*Supplied records*:
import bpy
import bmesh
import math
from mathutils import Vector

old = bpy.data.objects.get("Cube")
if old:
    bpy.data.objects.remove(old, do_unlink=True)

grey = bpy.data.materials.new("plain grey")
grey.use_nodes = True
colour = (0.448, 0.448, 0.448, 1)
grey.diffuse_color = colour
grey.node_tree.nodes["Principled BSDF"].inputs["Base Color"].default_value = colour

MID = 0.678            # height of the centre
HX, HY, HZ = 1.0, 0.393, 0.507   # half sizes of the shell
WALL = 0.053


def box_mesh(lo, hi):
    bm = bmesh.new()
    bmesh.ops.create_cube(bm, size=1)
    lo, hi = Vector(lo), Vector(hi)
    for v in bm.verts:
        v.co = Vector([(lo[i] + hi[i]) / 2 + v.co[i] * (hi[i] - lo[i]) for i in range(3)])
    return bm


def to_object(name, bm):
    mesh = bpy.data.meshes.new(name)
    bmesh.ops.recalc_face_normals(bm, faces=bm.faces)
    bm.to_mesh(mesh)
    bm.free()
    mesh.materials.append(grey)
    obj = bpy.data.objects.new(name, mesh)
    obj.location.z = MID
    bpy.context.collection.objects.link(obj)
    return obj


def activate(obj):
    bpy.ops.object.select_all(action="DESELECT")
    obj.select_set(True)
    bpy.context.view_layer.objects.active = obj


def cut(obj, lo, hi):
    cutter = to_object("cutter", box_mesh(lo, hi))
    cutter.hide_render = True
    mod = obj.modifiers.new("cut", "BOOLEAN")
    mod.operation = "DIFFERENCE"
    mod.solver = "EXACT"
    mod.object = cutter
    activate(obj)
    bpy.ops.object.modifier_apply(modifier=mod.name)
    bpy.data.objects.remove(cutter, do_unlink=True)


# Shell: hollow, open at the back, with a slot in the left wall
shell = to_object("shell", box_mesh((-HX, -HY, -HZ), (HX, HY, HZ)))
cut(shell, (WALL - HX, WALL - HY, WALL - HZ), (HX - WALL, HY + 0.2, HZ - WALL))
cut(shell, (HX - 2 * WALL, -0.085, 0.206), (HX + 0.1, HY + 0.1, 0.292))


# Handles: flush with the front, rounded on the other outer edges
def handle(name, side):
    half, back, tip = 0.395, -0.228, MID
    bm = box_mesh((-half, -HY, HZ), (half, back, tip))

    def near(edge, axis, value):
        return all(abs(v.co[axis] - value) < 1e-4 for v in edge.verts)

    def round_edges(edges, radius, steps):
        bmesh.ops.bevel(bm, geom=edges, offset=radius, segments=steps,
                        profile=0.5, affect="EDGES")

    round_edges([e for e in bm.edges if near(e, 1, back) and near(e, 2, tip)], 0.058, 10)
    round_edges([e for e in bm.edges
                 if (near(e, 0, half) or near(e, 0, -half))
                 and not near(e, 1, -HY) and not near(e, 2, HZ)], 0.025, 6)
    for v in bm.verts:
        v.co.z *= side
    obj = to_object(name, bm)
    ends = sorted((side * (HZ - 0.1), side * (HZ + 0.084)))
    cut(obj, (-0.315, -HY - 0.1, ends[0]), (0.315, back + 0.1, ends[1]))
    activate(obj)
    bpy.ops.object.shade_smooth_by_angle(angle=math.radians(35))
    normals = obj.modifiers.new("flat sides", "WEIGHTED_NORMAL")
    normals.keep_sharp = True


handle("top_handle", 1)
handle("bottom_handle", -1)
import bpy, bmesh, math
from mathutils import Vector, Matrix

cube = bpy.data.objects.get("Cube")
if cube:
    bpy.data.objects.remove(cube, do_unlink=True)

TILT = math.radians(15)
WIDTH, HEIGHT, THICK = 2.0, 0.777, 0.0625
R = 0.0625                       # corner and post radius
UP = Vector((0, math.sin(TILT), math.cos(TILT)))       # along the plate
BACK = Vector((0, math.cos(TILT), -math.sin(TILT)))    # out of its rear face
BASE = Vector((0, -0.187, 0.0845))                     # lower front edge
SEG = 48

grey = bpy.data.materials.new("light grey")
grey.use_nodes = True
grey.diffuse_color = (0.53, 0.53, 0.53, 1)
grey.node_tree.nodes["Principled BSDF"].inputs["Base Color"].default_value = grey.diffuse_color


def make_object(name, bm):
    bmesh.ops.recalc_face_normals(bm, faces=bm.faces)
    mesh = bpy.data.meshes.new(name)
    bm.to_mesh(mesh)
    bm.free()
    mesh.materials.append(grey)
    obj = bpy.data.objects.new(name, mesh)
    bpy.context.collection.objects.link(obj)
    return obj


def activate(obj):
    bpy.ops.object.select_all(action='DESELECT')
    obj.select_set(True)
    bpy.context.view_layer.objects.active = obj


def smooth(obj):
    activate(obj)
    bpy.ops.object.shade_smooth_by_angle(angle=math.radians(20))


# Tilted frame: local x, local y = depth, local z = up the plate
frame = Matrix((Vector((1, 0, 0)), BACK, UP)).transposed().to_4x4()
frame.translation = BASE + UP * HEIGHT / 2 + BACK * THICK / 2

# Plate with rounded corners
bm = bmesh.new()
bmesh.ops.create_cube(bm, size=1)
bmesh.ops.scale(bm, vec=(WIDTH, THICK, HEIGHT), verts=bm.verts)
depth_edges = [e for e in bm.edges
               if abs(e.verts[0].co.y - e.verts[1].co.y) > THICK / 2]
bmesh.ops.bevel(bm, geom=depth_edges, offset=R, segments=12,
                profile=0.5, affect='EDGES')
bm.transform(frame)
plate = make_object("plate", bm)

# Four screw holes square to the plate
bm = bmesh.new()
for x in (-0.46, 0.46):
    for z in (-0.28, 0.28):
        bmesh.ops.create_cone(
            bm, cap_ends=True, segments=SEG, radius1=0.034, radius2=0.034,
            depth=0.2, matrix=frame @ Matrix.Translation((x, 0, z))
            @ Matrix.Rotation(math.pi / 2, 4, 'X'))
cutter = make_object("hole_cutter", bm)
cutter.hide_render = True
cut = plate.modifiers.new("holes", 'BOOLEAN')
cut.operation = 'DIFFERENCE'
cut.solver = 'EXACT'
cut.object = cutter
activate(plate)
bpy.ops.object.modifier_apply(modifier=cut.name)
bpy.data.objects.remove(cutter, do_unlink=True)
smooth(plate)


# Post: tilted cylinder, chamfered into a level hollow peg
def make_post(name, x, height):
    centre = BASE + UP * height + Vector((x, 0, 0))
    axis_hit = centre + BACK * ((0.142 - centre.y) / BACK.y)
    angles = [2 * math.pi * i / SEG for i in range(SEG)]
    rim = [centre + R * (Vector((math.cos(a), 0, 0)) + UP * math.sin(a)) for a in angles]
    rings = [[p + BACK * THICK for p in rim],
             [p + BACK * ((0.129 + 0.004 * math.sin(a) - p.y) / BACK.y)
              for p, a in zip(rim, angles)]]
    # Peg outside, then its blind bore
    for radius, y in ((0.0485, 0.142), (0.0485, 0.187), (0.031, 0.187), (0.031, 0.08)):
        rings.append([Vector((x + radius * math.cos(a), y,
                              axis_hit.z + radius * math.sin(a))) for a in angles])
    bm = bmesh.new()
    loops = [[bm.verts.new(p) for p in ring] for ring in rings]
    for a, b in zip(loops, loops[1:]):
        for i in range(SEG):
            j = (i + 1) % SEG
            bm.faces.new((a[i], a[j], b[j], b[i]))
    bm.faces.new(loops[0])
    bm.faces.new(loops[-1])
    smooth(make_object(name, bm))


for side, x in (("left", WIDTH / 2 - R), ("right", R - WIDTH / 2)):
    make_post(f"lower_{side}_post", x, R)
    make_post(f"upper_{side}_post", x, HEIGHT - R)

*Task*: Make an exact copy of every record in the listing.

*Written solution*:
import bpy
import bmesh
import math
from mathutils import Vector

old = bpy.data.objects.get("Cube")
if old:
    bpy.data.objects.remove(old, do_unlink=True)

grey = bpy.data.materials.new("plain grey")
grey.use_nodes = True
colour = (0.448, 0.448, 0.448, 1)
grey.diffuse_color = colour
grey.node_tree.nodes["Principled BSDF"].inputs["Base Color"].default_value = colour

MID = 0.678            # height of the centre
HX, HY, HZ = 1.0, 0.393, 0.507   # half sizes of the shell
WALL = 0.053


def box_mesh(lo, hi):
    bm = bmesh.new()
    bmesh.ops.create_cube(bm, size=1)
    lo, hi = Vector(lo), Vector(hi)
    for v in bm.verts:
        v.co = Vector([(lo[i] + hi[i]) / 2 + v.co[i] * (hi[i] - lo[i]) for i in range(3)])
    return bm


def to_object(name, bm):
    mesh = bpy.data.meshes.new(name)
    bmesh.ops.recalc_face_normals(bm, faces=bm.faces)
    bm.to_mesh(mesh)
    bm.free()
    mesh.materials.append(grey)
    obj = bpy.data.objects.new(name, mesh)
    obj.location.z = MID
    bpy.context.collection.objects.link(obj)
    return obj


def activate(obj):
    bpy.ops.object.select_all(action="DESELECT")
    obj.select_set(True)
    bpy.context.view_layer.objects.active = obj


def cut(obj, lo, hi):
    cutter = to_object("cutter", box_mesh(lo, hi))
    cutter.hide_render = True
    mod = obj.modifiers.new("cut", "BOOLEAN")
    mod.operation = "DIFFERENCE"
    mod.solver = "EXACT"
    mod.object = cutter
    activate(obj)
    bpy.ops.object.modifier_apply(modifier=mod.name)
    bpy.data.objects.remove(cutter, do_unlink=True)


# Shell: hollow, open at the back, with a slot in the left wall
shell = to_object("shell", box_mesh((-HX, -HY, -HZ), (HX, HY, HZ)))
cut(shell, (WALL - HX, WALL - HY, WALL - HZ), (HX - WALL, HY + 0.2, HZ - WALL))
cut(shell, (HX - 2 * WALL, -0.085, 0.206), (HX + 0.1, HY + 0.1, 0.292))


# Handles: flush with the front, rounded on the other outer edges
def handle(name, side):
    half, back, tip = 0.395, -0.228, MID
    bm = box_mesh((-half, -HY, HZ), (half, back, tip))

    def near(edge, axis, value):
        return all(abs(v.co[axis] - value) < 1e-4 for v in edge.verts)

    def round_edges(edges, radius, steps):
        bmesh.ops.bevel(bm, geom=edges, offset=radius, segments=steps,
                        profile=0.5, affect="EDGES")

    round_edges([e for e in bm.edges if near(e, 1, back) and near(e, 2, tip)], 0.058, 10)
    round_edges([e for e in bm.edges
                 if (near(e, 0, half) or near(e, 0, -half))
                 and not near(e, 1, -HY) and not near(e, 2, HZ)], 0.025, 6)
    for v in bm.verts:
        v.co.z *= side
    obj = to_object(name, bm)
    ends = sorted((side * (HZ - 0.1), side * (HZ + 0.084)))
    cut(obj, (-0.315, -HY - 0.1, ends[0]), (0.315, back + 0.1, ends[1]))
    activate(obj)
    bpy.ops.object.shade_smooth_by_angle(angle=math.radians(35))
    normals = obj.modifiers.new("flat sides", "WEIGHTED_NORMAL")
    normals.keep_sharp = True


handle("top_handle", 1)
handle("bottom_handle", -1)
import bpy, bmesh, math
from mathutils import Vector, Matrix

cube = bpy.data.objects.get("Cube")
if cube:
    bpy.data.objects.remove(cube, do_unlink=True)

TILT = math.radians(15)
WIDTH, HEIGHT, THICK = 2.0, 0.777, 0.0625
R = 0.0625                       # corner and post radius
UP = Vector((0, math.sin(TILT), math.cos(TILT)))       # along the plate
BACK = Vector((0, math.cos(TILT), -math.sin(TILT)))    # out of its rear face
BASE = Vector((0, -0.187, 0.0845))                     # lower front edge
SEG = 48

grey = bpy.data.materials.new("light grey")
grey.use_nodes = True
grey.diffuse_color = (0.53, 0.53, 0.53, 1)
grey.node_tree.nodes["Principled BSDF"].inputs["Base Color"].default_value = grey.diffuse_color


def make_object(name, bm):
    bmesh.ops.recalc_face_normals(bm, faces=bm.faces)
    mesh = bpy.data.meshes.new(name)
    bm.to_mesh(mesh)
    bm.free()
    mesh.materials.append(grey)
    obj = bpy.data.objects.new(name, mesh)
    bpy.context.collection.objects.link(obj)
    return obj


def activate(obj):
    bpy.ops.object.select_all(action='DESELECT')
    obj.select_set(True)
    bpy.context.view_layer.objects.active = obj


def smooth(obj):
    activate(obj)
    bpy.ops.object.shade_smooth_by_angle(angle=math.radians(20))


# Tilted frame: local x, local y = depth, local z = up the plate
frame = Matrix((Vector((1, 0, 0)), BACK, UP)).transposed().to_4x4()
frame.translation = BASE + UP * HEIGHT / 2 + BACK * THICK / 2

# Plate with rounded corners
bm = bmesh.new()
bmesh.ops.create_cube(bm, size=1)
bmesh.ops.scale(bm, vec=(WIDTH, THICK, HEIGHT), verts=bm.verts)
depth_edges = [e for e in bm.edges
               if abs(e.verts[0].co.y - e.verts[1].co.y) > THICK / 2]
bmesh.ops.bevel(bm, geom=depth_edges, offset=R, segments=12,
                profile=0.5, affect='EDGES')
bm.transform(frame)
plate = make_object("plate", bm)

# Four screw holes square to the plate
bm = bmesh.new()
for x in (-0.46, 0.46):
    for z in (-0.28, 0.28):
        bmesh.ops.create_cone(
            bm, cap_ends=True, segments=SEG, radius1=0.034, radius2=0.034,
            depth=0.2, matrix=frame @ Matrix.Translation((x, 0, z))
            @ Matrix.Rotation(math.pi / 2, 4, 'X'))
cutter = make_object("hole_cutter", bm)
cutter.hide_render = True
cut = plate.modifiers.new("holes", 'BOOLEAN')
cut.operation = 'DIFFERENCE'
cut.solver = 'EXACT'
cut.object = cutter
activate(plate)
bpy.ops.object.modifier_apply(modifier=cut.name)
bpy.data.objects.remove(cutter, do_unlink=True)
smooth(plate)


# Post: tilted cylinder, chamfered into a level hollow peg
def make_post(name, x, height):
    centre = BASE + UP * height + Vector((x, 0, 0))
    axis_hit = centre + BACK * ((0.142 - centre.y) / BACK.y)
    angles = [2 * math.pi * i / SEG for i in range(SEG)]
    rim = [centre + R * (Vector((math.cos(a), 0, 0)) + UP * math.sin(a)) for a in angles]
    rings = [[p + BACK * THICK for p in rim],
             [p + BACK * ((0.129 + 0.004 * math.sin(a) - p.y) / BACK.y)
              for p, a in zip(rim, angles)]]
    # Peg outside, then its blind bore
    for radius, y in ((0.0485, 0.142), (0.0485, 0.187), (0.031, 0.187), (0.031, 0.08)):
        rings.append([Vector((x + radius * math.cos(a), y,
                              axis_hit.z + radius * math.sin(a))) for a in angles])
    bm = bmesh.new()
    loops = [[bm.verts.new(p) for p in ring] for ring in rings]
    for a, b in zip(loops, loops[1:]):
        for i in range(SEG):
            j = (i + 1) % SEG
            bm.faces.new((a[i], a[j], b[j], b[i]))
    bm.faces.new(loops[0])
    bm.faces.new(loops[-1])
    smooth(make_object(name, bm))


for side, x in (("left", WIDTH / 2 - R), ("right", R - WIDTH / 2)):
    make_post(f"lower_{side}_post", x, R)
    make_post(f"upper_{side}_post", x, HEIGHT - R)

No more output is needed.